More than sixty years have passed since the last entry appeared in the renowned series of Notable British Trials, published by William Hodge and Co. Now, I'm pleased to have had the chance to read a brand new entry in the series - number 84, no less. It's the Trial of Israel Lipski, edited by true crime writer M.W. Oldridge, and published by Mango Books under licence from William Hodge.
Pleasingly, this volume includes a lengthy foreword which provides a history of how Notable British Trials came into being. It's a fascinating story, and some of Oldridge's predecessors were legends of true crime writing - the likes of William Roughead and Frin Tennyson Jesse. Classic cases covered include those of Adelaide Bartlett, Florence Maybrick, Alfred Monson, and Buck Ruxton,

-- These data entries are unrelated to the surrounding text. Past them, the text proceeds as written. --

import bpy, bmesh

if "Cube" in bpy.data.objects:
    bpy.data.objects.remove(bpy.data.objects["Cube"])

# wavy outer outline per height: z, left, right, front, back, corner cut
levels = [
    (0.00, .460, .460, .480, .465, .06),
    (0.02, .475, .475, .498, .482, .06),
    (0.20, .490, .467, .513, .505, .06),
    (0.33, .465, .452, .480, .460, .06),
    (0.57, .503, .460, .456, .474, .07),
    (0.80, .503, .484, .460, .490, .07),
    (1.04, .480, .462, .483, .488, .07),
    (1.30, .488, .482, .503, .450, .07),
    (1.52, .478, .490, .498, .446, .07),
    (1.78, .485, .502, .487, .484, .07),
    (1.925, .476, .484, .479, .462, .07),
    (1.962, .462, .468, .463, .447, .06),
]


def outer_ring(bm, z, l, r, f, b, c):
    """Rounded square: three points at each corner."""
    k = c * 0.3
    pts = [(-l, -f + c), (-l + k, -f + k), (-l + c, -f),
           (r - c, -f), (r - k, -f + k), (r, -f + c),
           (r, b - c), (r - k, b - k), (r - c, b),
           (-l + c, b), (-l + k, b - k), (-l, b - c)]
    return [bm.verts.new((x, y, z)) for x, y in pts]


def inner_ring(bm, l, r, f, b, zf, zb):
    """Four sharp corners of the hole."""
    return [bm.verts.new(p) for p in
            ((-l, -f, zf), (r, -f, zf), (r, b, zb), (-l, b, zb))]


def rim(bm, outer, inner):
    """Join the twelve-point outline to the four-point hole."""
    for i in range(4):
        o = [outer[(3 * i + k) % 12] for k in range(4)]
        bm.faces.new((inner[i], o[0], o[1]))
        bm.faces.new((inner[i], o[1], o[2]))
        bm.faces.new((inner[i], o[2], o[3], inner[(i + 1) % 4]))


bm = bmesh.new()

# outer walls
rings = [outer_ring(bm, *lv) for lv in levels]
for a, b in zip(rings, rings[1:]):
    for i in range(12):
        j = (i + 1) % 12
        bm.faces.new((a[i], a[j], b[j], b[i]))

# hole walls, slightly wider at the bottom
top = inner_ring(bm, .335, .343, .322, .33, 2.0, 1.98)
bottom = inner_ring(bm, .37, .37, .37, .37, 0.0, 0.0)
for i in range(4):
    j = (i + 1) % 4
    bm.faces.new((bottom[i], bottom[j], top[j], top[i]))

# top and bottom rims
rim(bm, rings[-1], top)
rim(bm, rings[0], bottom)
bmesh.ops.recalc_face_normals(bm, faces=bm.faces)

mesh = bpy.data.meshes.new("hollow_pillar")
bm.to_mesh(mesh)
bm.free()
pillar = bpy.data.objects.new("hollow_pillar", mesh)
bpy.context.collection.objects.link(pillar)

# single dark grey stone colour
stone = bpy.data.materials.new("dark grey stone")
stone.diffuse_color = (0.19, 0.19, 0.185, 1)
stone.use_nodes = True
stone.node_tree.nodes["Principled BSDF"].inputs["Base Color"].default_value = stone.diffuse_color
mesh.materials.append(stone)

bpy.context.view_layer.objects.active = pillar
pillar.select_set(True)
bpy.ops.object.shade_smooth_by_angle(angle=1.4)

The famous trials are interesting in themselves. They also provide a vast amount of information for writers, not just true crime writers, but also novelists. When I was working on Dancing for the Hangman, I studied Filson Young's book about the trial of Dr Crippen very carefully. I was trying to write a novel which respected the facts that were known (while using fictional skills to explain the apparently inexplicable parts of the story), and the trial transcript gave me a great deal of help.
In line with the tradition of these books, Oldridge contributes a detailed introduction which sets the case in context. Lipski's murder of Miram Angel in 1887 attracted a good deal of attention at at the time, and the case does have intriguing features, although I find it less mysterious than, say the Bartlett or Maybrick cases. There are illustrations, and all in all I think Mango have done true crime fans a real service in bringing this famous publishing brand back to life.